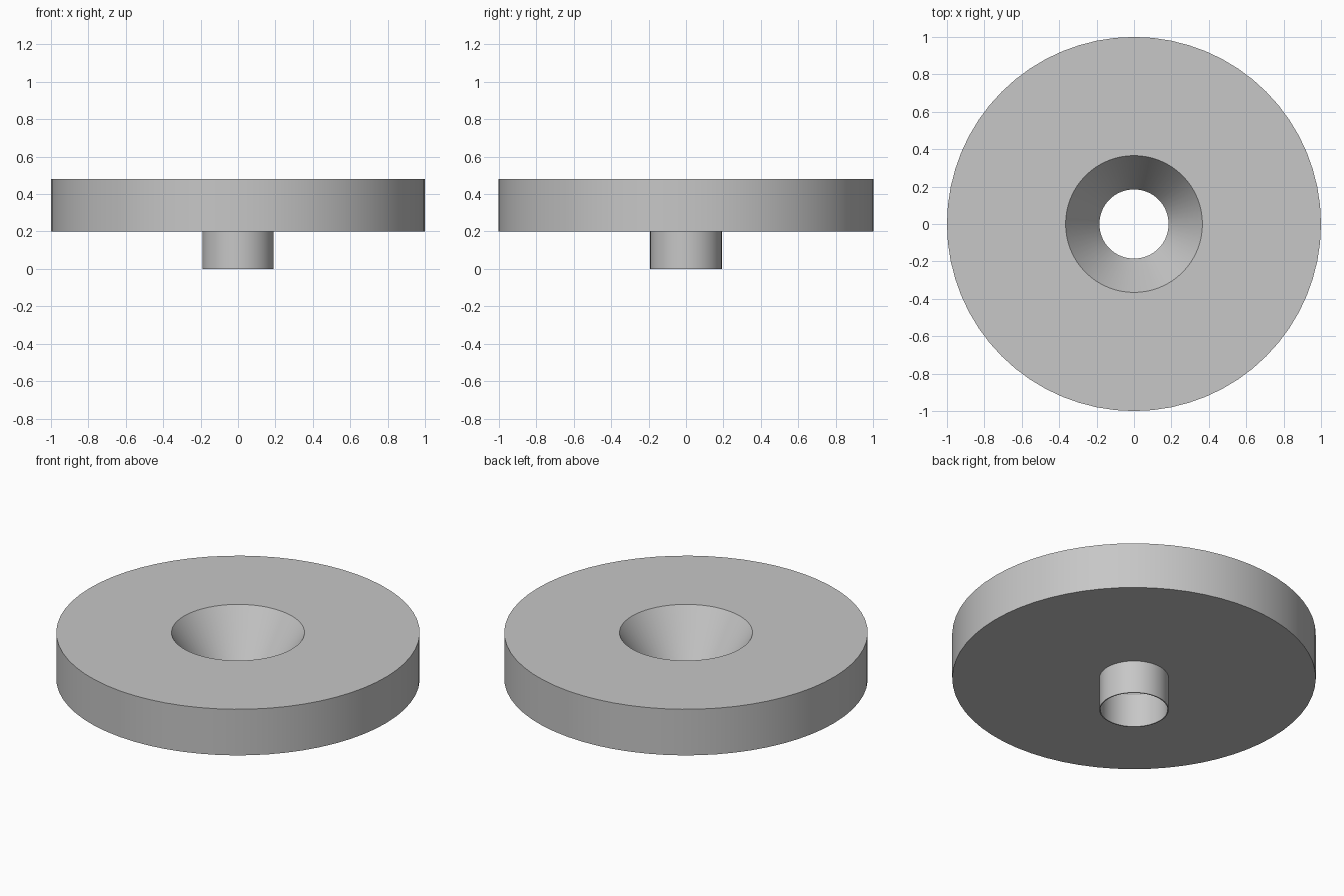
import bpy
import bmesh
from math import cos, sin, tau, radians

SEGMENTS = 64

cube = bpy.data.objects.get("Cube")
if cube:
    bpy.data.objects.remove(cube, do_unlink=True)

# Single plain grey finish
grey = bpy.data.materials.new("light_grey")
grey.use_nodes = True
colour = (0.57, 0.57, 0.57, 1.0)
grey.diffuse_color = colour
grey.node_tree.nodes["Principled BSDF"].inputs["Base Color"].default_value = colour


def lathe(name, profile):
    """Revolve a closed (radius, height) profile around the z axis."""
    bm = bmesh.new()
    rings = []
    for i in range(SEGMENTS):
        a = tau * i / SEGMENTS
        rings.append([bm.verts.new((r * cos(a), r * sin(a), z)) for r, z in profile])
    for i, ring in enumerate(rings):
        following = rings[(i + 1) % SEGMENTS]
        for j in range(len(profile)):
            k = (j + 1) % len(profile)
            bm.faces.new((ring[j], following[j], following[k], ring[k]))
    bmesh.ops.recalc_face_normals(bm, faces=bm.faces)
    mesh = bpy.data.meshes.new(name)
    bm.to_mesh(mesh)
    bm.free()
    mesh.materials.append(grey)
    obj = bpy.data.objects.new(name, mesh)
    bpy.context.collection.objects.link(obj)
    bpy.ops.object.select_all(action="DESELECT")
    obj.select_set(True)
    bpy.context.view_layer.objects.active = obj
    bpy.ops.object.shade_smooth_by_angle(angle=radians(30))
    return obj


# Disc with a funnel-shaped centre, running into a thin-walled spout below
BORE, SPOUT, FUNNEL, RIM = 0.185, 0.191, 0.366, 1.0
BOTTOM, UNDERSIDE, TOP = 0.0, 0.2, 0.48
lathe("funnel_disc", [
    (BORE, BOTTOM), (SPOUT, BOTTOM), (SPOUT, UNDERSIDE), (RIM, UNDERSIDE),
    (RIM, TOP), (FUNNEL, TOP), (BORE, UNDERSIDE),
])
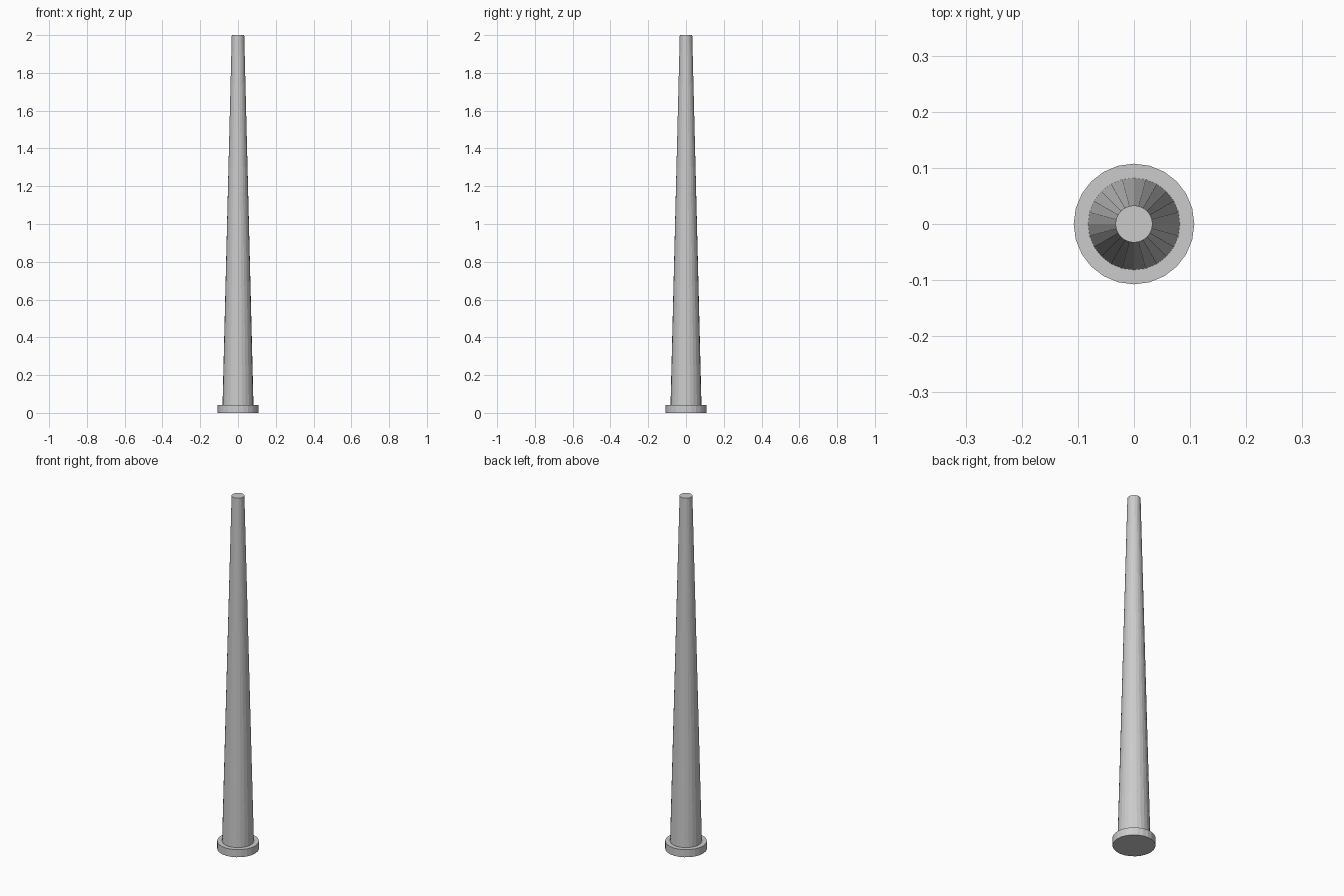
import bpy

if "Cube" in bpy.data.objects:
    bpy.data.objects.remove(bpy.data.objects["Cube"])

SIDES = 24


def tapered(name, r_bottom, r_top, z0, z1):
    bpy.ops.mesh.primitive_cone_add(vertices=SIDES, radius1=r_bottom, radius2=r_top,
                                    depth=z1 - z0, location=(0, 0, (z0 + z1) / 2))
    bpy.context.object.name = name


# Round foot flange
tapered("base_flange", 0.1075, 0.1075, 0.0, 0.043)
# Long tapering pole standing on the flange
tapered("tapered_pole", 0.082, 0.033, 0.04, 2.0)
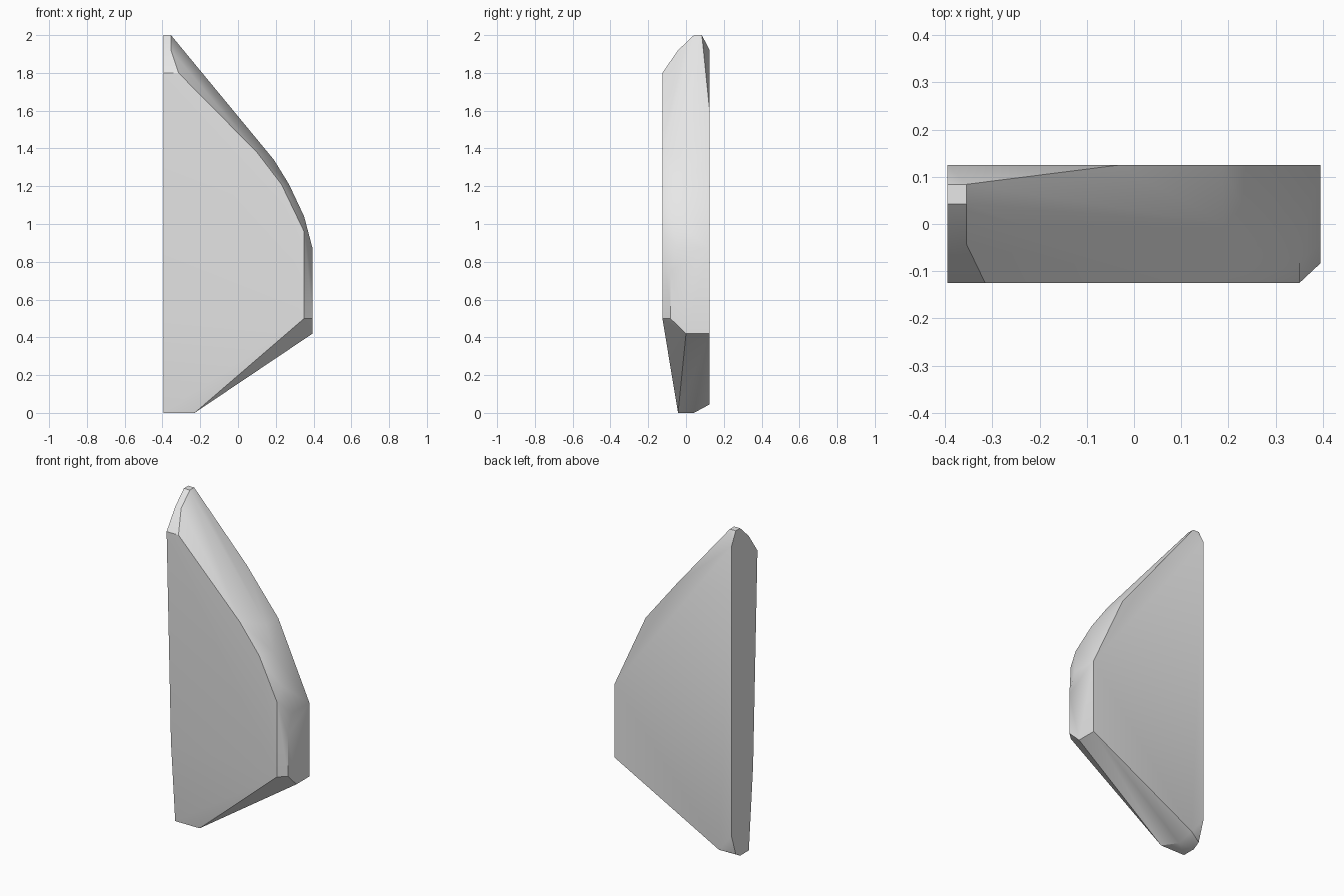
import bpy
import bmesh
import math

# Remove the default object
default_cube = bpy.data.objects.get("Cube")
if default_cube:
    bpy.data.objects.remove(default_cube, do_unlink=True)

# Planes that the stone slab is cut against
FRONT, BACK = -0.125, 0.125
FLAT, BULGE = -0.395, 0.395
CHAMFER = -0.083
MID = 0.042


def outline_at(depth, outline):
    """Place an (x, z) outline at one depth."""
    return [(x, depth, z) for x, z in outline]


def make_material(name, value):
    material = bpy.data.materials.new(name)
    material.use_nodes = True
    colour = (value, value, value, 1.0)
    material.diffuse_color = colour
    shader = next(n for n in material.node_tree.nodes if n.type == "BSDF_PRINCIPLED")
    shader.inputs["Base Color"].default_value = colour
    return material


def make_hull(name, points, material):
    """Wrap the corner points in a convex skin and merge its flat faces."""
    mesh = bpy.data.meshes.new(name)
    bm = bmesh.new()
    for point in points:
        bm.verts.new(point)
    hull = bmesh.ops.convex_hull(bm, input=bm.verts[:])
    unused = {g for key in ("geom_interior", "geom_unused") for g in hull[key]
              if isinstance(g, bmesh.types.BMVert)}
    bmesh.ops.delete(bm, geom=list(unused), context="VERTS")
    bmesh.ops.dissolve_limit(bm, angle_limit=math.radians(1),
                             verts=bm.verts[:], edges=bm.edges[:])
    bmesh.ops.recalc_face_normals(bm, faces=bm.faces[:])
    bm.to_mesh(mesh)
    bm.free()
    mesh.materials.append(material)
    slab = bpy.data.objects.new(name, mesh)
    bpy.context.scene.collection.objects.link(slab)
    return slab


# Broad front face and broad back face
points = outline_at(FRONT, [(FLAT, 1.8), (-0.315, 1.8), (0.1, 1.38),
                            (0.23, 1.21), (0.35, 0.96), (0.35, 0.5)])
points += outline_at(BACK, [(FLAT, 1.92), (-0.03, 1.6), (0.185, 1.33),
                            (BULGE, 0.87), (BULGE, 0.42),
                            (-0.31, 0.045), (FLAT, 0.15)])

# Chipped front corner and rounded shoulder
points += outline_at(CHAMFER, [(BULGE, 0.5), (BULGE, 0.75), (0.35, 1.04), (FLAT, 0.5)])
points += outline_at(-MID, [(BULGE, 0.87), (0.27, 1.21)])
points += outline_at(0, [(BULGE, 0.42), (0.19, 1.34)])

# Narrow tip
points += outline_at(-MID, [(FLAT, 1.92), (-0.355, 1.92)])
for depth in (MID, 2 * MID):
    points += outline_at(depth, [(FLAT, 2), (-0.355, 2)])

# Foot
points += outline_at(-MID, [(FLAT, 0), (-0.23, 0)])
points += outline_at(MID, [(FLAT, 0), (-0.29, 0)])
points += outline_at(2 * MID, [(FLAT, 0.025)])

slab = make_hull("stone_slab", points, make_material("pale grey stone", 0.8))

# Smooth the soft facets and keep the hard edges
bpy.ops.object.select_all(action="DESELECT")
slab.select_set(True)
bpy.context.view_layer.objects.active = slab
bpy.ops.object.shade_smooth_by_angle(angle=math.radians(30))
____
Prompt:
Your answer must be the entries repeated exactly, with no pictures.

Reply:
import bpy
import bmesh
from math import cos, sin, tau, radians

SEGMENTS = 64

cube = bpy.data.objects.get("Cube")
if cube:
    bpy.data.objects.remove(cube, do_unlink=True)

# Single plain grey finish
grey = bpy.data.materials.new("light_grey")
grey.use_nodes = True
colour = (0.57, 0.57, 0.57, 1.0)
grey.diffuse_color = colour
grey.node_tree.nodes["Principled BSDF"].inputs["Base Color"].default_value = colour


def lathe(name, profile):
    """Revolve a closed (radius, height) profile around the z axis."""
    bm = bmesh.new()
    rings = []
    for i in range(SEGMENTS):
        a = tau * i / SEGMENTS
        rings.append([bm.verts.new((r * cos(a), r * sin(a), z)) for r, z in profile])
    for i, ring in enumerate(rings):
        following = rings[(i + 1) % SEGMENTS]
        for j in range(len(profile)):
            k = (j + 1) % len(profile)
            bm.faces.new((ring[j], following[j], following[k], ring[k]))
    bmesh.ops.recalc_face_normals(bm, faces=bm.faces)
    mesh = bpy.data.meshes.new(name)
    bm.to_mesh(mesh)
    bm.free()
    mesh.materials.append(grey)
    obj = bpy.data.objects.new(name, mesh)
    bpy.context.collection.objects.link(obj)
    bpy.ops.object.select_all(action="DESELECT")
    obj.select_set(True)
    bpy.context.view_layer.objects.active = obj
    bpy.ops.object.shade_smooth_by_angle(angle=radians(30))
    return obj


# Disc with a funnel-shaped centre, running into a thin-walled spout below
BORE, SPOUT, FUNNEL, RIM = 0.185, 0.191, 0.366, 1.0
BOTTOM, UNDERSIDE, TOP = 0.0, 0.2, 0.48
lathe("funnel_disc", [
    (BORE, BOTTOM), (SPOUT, BOTTOM), (SPOUT, UNDERSIDE), (RIM, UNDERSIDE),
    (RIM, TOP), (FUNNEL, TOP), (BORE, UNDERSIDE),
])
import bpy

if "Cube" in bpy.data.objects:
    bpy.data.objects.remove(bpy.data.objects["Cube"])

SIDES = 24


def tapered(name, r_bottom, r_top, z0, z1):
    bpy.ops.mesh.primitive_cone_add(vertices=SIDES, radius1=r_bottom, radius2=r_top,
                                    depth=z1 - z0, location=(0, 0, (z0 + z1) / 2))
    bpy.context.object.name = name


# Round foot flange
tapered("base_flange", 0.1075, 0.1075, 0.0, 0.043)
# Long tapering pole standing on the flange
tapered("tapered_pole", 0.082, 0.033, 0.04, 2.0)
import bpy
import bmesh
import math

# Remove the default object
default_cube = bpy.data.objects.get("Cube")
if default_cube:
    bpy.data.objects.remove(default_cube, do_unlink=True)

# Planes that the stone slab is cut against
FRONT, BACK = -0.125, 0.125
FLAT, BULGE = -0.395, 0.395
CHAMFER = -0.083
MID = 0.042


def outline_at(depth, outline):
    """Place an (x, z) outline at one depth."""
    return [(x, depth, z) for x, z in outline]


def make_material(name, value):
    material = bpy.data.materials.new(name)
    material.use_nodes = True
    colour = (value, value, value, 1.0)
    material.diffuse_color = colour
    shader = next(n for n in material.node_tree.nodes if n.type == "BSDF_PRINCIPLED")
    shader.inputs["Base Color"].default_value = colour
    return material


def make_hull(name, points, material):
    """Wrap the corner points in a convex skin and merge its flat faces."""
    mesh = bpy.data.meshes.new(name)
    bm = bmesh.new()
    for point in points:
        bm.verts.new(point)
    hull = bmesh.ops.convex_hull(bm, input=bm.verts[:])
    unused = {g for key in ("geom_interior", "geom_unused") for g in hull[key]
              if isinstance(g, bmesh.types.BMVert)}
    bmesh.ops.delete(bm, geom=list(unused), context="VERTS")
    bmesh.ops.dissolve_limit(bm, angle_limit=math.radians(1),
                             verts=bm.verts[:], edges=bm.edges[:])
    bmesh.ops.recalc_face_normals(bm, faces=bm.faces[:])
    bm.to_mesh(mesh)
    bm.free()
    mesh.materials.append(material)
    slab = bpy.data.objects.new(name, mesh)
    bpy.context.scene.collection.objects.link(slab)
    return slab


# Broad front face and broad back face
points = outline_at(FRONT, [(FLAT, 1.8), (-0.315, 1.8), (0.1, 1.38),
                            (0.23, 1.21), (0.35, 0.96), (0.35, 0.5)])
points += outline_at(BACK, [(FLAT, 1.92), (-0.03, 1.6), (0.185, 1.33),
                            (BULGE, 0.87), (BULGE, 0.42),
                            (-0.31, 0.045), (FLAT, 0.15)])

# Chipped front corner and rounded shoulder
points += outline_at(CHAMFER, [(BULGE, 0.5), (BULGE, 0.75), (0.35, 1.04), (FLAT, 0.5)])
points += outline_at(-MID, [(BULGE, 0.87), (0.27, 1.21)])
points += outline_at(0, [(BULGE, 0.42), (0.19, 1.34)])

# Narrow tip
points += outline_at(-MID, [(FLAT, 1.92), (-0.355, 1.92)])
for depth in (MID, 2 * MID):
    points += outline_at(depth, [(FLAT, 2), (-0.355, 2)])

# Foot
points += outline_at(-MID, [(FLAT, 0), (-0.23, 0)])
points += outline_at(MID, [(FLAT, 0), (-0.29, 0)])
points += outline_at(2 * MID, [(FLAT, 0.025)])

slab = make_hull("stone_slab", points, make_material("pale grey stone", 0.8))

# Smooth the soft facets and keep the hard edges
bpy.ops.object.select_all(action="DESELECT")
slab.select_set(True)
bpy.context.view_layer.objects.active = slab
bpy.ops.object.shade_smooth_by_angle(angle=math.radians(30))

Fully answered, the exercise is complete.